Lassen Volcanic National Park has a lot to offer in the winter. Silent, snow-covered volcanoes hide magma beneath their calm surfaces. Clues to the park’s three million years of volcanic activity show up in steam vents, boiling springs and bubbling mudpots. Whether you are looking for a contemplative snowshoe trip, family time playing in the snow, or challenging cross-country skiing, Lassen Volcanic is a winter playground. Photo by Mike Matiasek, National Park Service.
If you haven’t visited Great Basin National Park during winter, you are missing out. Frost delicately ornaments every feature of the park from high mountain peaks to low stream beds. Trails and roads are explored by a few adventurous visitors on skis and snowshoes, and the wildlife leave tracks in the fresh powder. Pictured here is the park’s Wheeler Peak by Karen Robinson (www.sharetheexperience.org).

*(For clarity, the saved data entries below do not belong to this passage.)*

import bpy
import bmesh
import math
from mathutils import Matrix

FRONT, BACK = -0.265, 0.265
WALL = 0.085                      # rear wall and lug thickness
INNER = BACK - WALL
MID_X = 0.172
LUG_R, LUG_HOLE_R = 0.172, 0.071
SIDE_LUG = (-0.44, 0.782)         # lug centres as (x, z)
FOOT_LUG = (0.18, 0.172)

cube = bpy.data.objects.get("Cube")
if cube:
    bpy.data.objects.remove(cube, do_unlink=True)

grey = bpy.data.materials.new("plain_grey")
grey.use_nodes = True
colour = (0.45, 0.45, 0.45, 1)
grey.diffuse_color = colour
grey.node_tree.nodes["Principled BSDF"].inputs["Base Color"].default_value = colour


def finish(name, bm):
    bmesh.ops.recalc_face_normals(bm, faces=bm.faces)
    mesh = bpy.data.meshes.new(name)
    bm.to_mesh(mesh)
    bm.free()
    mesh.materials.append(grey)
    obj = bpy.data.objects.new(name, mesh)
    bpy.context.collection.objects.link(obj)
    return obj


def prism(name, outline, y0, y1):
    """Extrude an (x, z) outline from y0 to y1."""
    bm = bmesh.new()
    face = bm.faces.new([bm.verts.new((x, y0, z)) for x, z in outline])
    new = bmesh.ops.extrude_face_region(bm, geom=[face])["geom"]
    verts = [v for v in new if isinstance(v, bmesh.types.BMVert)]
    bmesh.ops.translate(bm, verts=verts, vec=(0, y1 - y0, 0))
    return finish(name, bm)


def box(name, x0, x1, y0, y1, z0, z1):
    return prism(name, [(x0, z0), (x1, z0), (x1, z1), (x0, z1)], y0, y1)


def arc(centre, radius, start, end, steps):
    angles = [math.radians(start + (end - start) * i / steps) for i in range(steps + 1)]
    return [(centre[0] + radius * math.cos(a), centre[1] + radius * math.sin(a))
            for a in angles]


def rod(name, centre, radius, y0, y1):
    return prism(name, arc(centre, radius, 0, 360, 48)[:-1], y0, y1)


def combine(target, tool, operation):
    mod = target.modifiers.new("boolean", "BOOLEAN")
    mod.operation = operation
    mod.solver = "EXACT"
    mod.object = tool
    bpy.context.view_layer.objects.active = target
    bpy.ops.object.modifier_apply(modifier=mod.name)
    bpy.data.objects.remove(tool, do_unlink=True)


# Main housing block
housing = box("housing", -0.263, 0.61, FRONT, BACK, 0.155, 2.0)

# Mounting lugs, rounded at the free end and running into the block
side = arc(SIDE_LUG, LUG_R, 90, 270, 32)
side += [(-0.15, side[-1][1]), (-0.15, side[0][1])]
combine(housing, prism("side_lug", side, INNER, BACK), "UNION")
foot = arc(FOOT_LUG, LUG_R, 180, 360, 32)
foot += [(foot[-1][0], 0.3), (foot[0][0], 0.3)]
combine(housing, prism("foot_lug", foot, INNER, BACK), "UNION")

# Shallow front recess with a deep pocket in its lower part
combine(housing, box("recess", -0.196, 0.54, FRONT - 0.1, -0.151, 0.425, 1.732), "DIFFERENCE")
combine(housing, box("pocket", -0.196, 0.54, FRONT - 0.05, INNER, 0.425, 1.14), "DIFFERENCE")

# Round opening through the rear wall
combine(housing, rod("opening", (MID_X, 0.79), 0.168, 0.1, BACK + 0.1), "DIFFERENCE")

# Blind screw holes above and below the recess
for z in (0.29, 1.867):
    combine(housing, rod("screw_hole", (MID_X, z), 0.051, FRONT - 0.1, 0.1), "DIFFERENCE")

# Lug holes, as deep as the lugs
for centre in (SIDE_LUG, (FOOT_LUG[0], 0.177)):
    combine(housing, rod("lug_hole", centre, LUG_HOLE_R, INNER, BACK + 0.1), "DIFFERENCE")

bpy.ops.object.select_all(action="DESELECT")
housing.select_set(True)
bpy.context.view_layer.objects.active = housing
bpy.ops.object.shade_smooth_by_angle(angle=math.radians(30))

The Iditarod National Historic Trail encompasses a 1,500-mile system of winter trails that first connected ancient Alaska Native villages, opened up Alaska for the gold rush and now plays a vital role for travel and recreation. Maintained by the Bureau of Land Management, the trail is now most closely identified with the famous annual sled dog race. The race, which starts in March every year, challenges the racer and the 21-dog team with harsh conditions across rugged but beautiful terrain. Photo by Kevin Keeler, Bureau of Land Management.
If you like snow, Glacier National Park is the perfect place for you! Mother Nature blankets the landscape in white. As the snow accumulates in Glacier, snowshoeing and skiing are the favorite recreational activities in the park. Even the wildlife come out to play. Photo by Bill Hayden, National Park Service.
Curecanti National Recreation Area is a series of three reservoirs along the once-wild Gunnison River. The reservoirs that make up Curecanti today are a destination for water-based recreation high in the Rocky Mountains. Best known for salmon and trout fishing, Curecanti also offers opportunities for hiking, boating, camping and bird watching. Photo by Alex Stephens, Bureau of Reclamation.
Winter at Yellowstone National Park means fewer crowds, frigid temperatures and steaming geyser basins. Skis, snowshoes and snowmobiles become the primary modes of transportation as roads close, rivers and lakes freeze, and snowstorms transform the park into a snowy destination. One of the most amazing winter sights at the park is the ice dam at Lower Falls. Growing over 100 feet tall, it’s an astounding natural spectacle. Photo by National Park Service.
Winter wraps Lake Clark National Park & Preserve in white and blue. Ice fishing and biking are popular activities in winters when the lakes freeze. It’s also the perfect place to see wildlife in their natural habitat. Photo of two foxes by National Park Service.
Bear River Migratory Bird Refuge is an oasis for waterbirds and wildlife. The wildlife refuge protects the marshes found at the mouth of the Bear River -- the largest freshwater component of the Great Salt Lake ecosystem -- and provides critical habitat for over 250 species of migratory birds that move through the area annually by the millions to rest and feed. If you visit here in the winter, you can see prairie falcons, bald eagles and hawks searching the frozen landscape for prey. Photo by John Zaker, U.S. Fish and Wildlife Service.
Winter is a magical time to visit Yosemite National Park. This quieter season provides opportunities for hiking, playing in the snow and quiet solitude. The silence and beauty of winter at Yosemite is an unforgettable experience as mesmerizing granite formations are dusted with snow and reflected in the glassy surface of the Merced River. Photo by National Park Service.
Where will you explore this winter?